These policies are specific to this course. For additional information about general policies, please refer to Independent Study Course Policies page.


5 computer-graded assignments, 4 written assignments, may be resubmitted once for a fee.

Resubmit an assignment for a fee.


1 proctored, multiple-choice, computer-graded midcourse exam, may retake once for a fee.

1 proctored, multiple-choice, computer-graded final exam, may retake once for a fee.

All assignments must be submitted and graded before requesting the final exam; must pass the final exam to pass the course.

Retake an exam for a fee.

Getting Help

Please use the help menu in this course to contact Independent Study or your instructor. You can find a list of free tutors available to BYU Independent Study students on the Free Tutoring Services website.

Note: The Harold B. Lee Library website provides a number of online resources and librarians are available via phone, chat, and email to answer questions about library-related issues.

Inappropriate Use of Course Content

All course materials (e.g., outlines, handouts, syllabi, exams, quizzes, media, lecture content, audio and video recordings, etc.) are proprietary. Students are prohibited from posting or selling any such course materials without the express written permission of BYU Independent Study. To do so is a violation of the Brigham Young University Honor Code.

Copyright © 2016 Brigham Young University. All rights reserved.

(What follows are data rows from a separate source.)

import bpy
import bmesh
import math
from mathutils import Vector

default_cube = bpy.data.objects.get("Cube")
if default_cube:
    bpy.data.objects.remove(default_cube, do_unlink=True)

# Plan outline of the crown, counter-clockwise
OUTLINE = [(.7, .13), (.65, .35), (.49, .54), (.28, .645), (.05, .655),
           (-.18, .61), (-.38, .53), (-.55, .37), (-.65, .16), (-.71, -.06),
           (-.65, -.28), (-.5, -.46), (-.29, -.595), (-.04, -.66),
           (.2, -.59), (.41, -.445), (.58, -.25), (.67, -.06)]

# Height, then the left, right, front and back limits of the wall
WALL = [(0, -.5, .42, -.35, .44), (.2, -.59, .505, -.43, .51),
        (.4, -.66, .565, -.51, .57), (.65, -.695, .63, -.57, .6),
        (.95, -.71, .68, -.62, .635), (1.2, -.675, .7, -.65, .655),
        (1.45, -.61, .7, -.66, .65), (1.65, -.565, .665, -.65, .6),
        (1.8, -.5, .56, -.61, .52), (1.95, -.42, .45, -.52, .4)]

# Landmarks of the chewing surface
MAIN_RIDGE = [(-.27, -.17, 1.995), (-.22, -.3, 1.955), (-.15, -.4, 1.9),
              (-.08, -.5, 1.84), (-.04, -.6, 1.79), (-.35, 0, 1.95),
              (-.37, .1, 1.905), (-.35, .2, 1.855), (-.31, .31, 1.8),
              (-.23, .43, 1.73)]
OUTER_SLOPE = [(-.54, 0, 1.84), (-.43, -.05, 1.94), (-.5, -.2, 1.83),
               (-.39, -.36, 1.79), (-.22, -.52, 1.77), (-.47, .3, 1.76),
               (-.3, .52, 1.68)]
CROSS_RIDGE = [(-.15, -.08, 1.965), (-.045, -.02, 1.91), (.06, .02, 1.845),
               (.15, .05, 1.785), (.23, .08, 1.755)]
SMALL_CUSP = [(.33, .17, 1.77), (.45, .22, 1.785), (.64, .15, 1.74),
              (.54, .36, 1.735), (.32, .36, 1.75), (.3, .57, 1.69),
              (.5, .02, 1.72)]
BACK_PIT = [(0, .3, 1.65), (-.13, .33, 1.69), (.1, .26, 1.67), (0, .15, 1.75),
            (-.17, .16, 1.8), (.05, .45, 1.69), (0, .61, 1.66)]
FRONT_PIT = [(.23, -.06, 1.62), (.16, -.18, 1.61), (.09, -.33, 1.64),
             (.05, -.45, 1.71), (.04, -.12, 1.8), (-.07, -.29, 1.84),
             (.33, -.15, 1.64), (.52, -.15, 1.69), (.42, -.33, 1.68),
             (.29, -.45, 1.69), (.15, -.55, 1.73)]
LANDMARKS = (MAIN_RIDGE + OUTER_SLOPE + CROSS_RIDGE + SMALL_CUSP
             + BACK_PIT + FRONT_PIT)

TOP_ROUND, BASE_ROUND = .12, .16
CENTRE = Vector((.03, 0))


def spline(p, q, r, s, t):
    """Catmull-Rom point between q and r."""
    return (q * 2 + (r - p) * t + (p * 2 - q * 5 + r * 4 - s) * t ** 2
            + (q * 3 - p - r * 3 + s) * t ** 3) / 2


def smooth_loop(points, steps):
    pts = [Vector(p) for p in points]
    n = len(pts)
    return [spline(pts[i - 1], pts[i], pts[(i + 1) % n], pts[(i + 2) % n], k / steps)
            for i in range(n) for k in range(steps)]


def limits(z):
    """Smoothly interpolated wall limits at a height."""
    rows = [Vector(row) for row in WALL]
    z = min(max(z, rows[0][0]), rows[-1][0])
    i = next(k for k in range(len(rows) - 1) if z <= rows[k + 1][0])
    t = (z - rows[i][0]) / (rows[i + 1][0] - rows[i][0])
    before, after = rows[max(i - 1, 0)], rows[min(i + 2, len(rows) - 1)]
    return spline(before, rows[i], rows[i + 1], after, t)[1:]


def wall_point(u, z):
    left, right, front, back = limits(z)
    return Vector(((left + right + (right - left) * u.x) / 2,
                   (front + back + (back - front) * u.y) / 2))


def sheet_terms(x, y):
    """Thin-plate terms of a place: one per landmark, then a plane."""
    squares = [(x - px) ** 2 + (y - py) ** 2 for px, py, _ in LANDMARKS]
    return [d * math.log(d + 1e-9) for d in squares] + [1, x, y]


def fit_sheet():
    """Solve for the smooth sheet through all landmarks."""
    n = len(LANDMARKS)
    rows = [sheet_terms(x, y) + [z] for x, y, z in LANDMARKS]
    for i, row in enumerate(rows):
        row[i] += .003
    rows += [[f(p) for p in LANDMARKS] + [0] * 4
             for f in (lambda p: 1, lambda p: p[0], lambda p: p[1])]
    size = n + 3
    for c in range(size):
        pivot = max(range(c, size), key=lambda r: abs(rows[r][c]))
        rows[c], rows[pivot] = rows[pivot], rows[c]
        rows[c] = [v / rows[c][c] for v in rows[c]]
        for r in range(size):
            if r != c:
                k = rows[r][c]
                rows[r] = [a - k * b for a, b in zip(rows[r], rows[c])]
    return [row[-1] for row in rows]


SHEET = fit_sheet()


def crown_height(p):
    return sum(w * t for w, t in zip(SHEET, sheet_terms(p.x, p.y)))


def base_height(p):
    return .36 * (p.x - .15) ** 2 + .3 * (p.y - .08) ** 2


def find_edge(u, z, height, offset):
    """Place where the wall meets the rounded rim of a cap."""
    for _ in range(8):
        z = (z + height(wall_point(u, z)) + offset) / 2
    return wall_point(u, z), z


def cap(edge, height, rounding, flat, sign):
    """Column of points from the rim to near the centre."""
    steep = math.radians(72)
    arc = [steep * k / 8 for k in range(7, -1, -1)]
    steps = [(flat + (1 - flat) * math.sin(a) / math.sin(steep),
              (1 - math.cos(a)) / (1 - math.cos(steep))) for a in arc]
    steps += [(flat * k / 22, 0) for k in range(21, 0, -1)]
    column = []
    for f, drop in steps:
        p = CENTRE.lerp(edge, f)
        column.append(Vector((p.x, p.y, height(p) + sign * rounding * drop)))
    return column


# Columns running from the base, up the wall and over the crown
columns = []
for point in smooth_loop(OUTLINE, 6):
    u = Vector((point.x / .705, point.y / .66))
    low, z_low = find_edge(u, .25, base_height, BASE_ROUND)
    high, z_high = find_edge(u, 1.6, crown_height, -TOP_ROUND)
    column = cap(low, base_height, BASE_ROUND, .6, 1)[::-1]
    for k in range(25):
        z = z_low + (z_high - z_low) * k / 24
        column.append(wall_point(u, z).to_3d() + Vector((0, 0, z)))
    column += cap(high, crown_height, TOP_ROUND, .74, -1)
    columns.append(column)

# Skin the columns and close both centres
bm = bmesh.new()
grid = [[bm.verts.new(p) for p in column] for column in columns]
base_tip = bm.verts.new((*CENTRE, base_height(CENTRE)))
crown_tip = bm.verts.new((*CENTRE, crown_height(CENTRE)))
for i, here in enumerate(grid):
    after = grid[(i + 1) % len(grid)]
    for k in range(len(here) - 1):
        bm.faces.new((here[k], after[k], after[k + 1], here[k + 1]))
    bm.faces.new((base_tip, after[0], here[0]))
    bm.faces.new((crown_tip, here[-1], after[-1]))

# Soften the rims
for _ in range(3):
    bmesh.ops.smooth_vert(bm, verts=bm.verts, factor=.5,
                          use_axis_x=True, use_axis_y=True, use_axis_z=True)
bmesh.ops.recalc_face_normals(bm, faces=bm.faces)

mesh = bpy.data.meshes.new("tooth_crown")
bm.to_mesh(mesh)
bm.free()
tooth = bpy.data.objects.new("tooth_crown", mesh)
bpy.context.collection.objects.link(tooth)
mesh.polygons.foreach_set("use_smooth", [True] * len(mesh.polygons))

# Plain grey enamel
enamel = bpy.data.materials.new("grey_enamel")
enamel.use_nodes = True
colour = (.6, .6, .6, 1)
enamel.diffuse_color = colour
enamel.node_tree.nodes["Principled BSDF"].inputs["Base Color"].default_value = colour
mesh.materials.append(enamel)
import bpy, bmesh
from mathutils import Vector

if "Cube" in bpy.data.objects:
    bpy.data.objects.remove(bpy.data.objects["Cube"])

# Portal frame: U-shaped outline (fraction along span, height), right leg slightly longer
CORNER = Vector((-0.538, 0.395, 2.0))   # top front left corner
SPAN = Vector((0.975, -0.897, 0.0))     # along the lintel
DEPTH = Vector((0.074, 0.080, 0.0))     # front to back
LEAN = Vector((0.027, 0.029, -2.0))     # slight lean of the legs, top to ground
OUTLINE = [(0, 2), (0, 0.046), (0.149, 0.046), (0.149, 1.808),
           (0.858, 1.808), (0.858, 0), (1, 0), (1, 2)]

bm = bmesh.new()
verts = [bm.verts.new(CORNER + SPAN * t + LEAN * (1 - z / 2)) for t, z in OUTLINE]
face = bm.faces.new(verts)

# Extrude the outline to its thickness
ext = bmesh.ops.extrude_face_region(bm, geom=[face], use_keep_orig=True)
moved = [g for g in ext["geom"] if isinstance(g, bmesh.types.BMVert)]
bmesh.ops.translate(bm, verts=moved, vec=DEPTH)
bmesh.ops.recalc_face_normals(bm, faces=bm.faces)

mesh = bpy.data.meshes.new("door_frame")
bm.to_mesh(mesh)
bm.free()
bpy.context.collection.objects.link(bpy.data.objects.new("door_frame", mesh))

Published by the
Department of Independent Study
Division of Continuing Education
Brigham Young University
120 MORC
Provo, Utah 84602-1514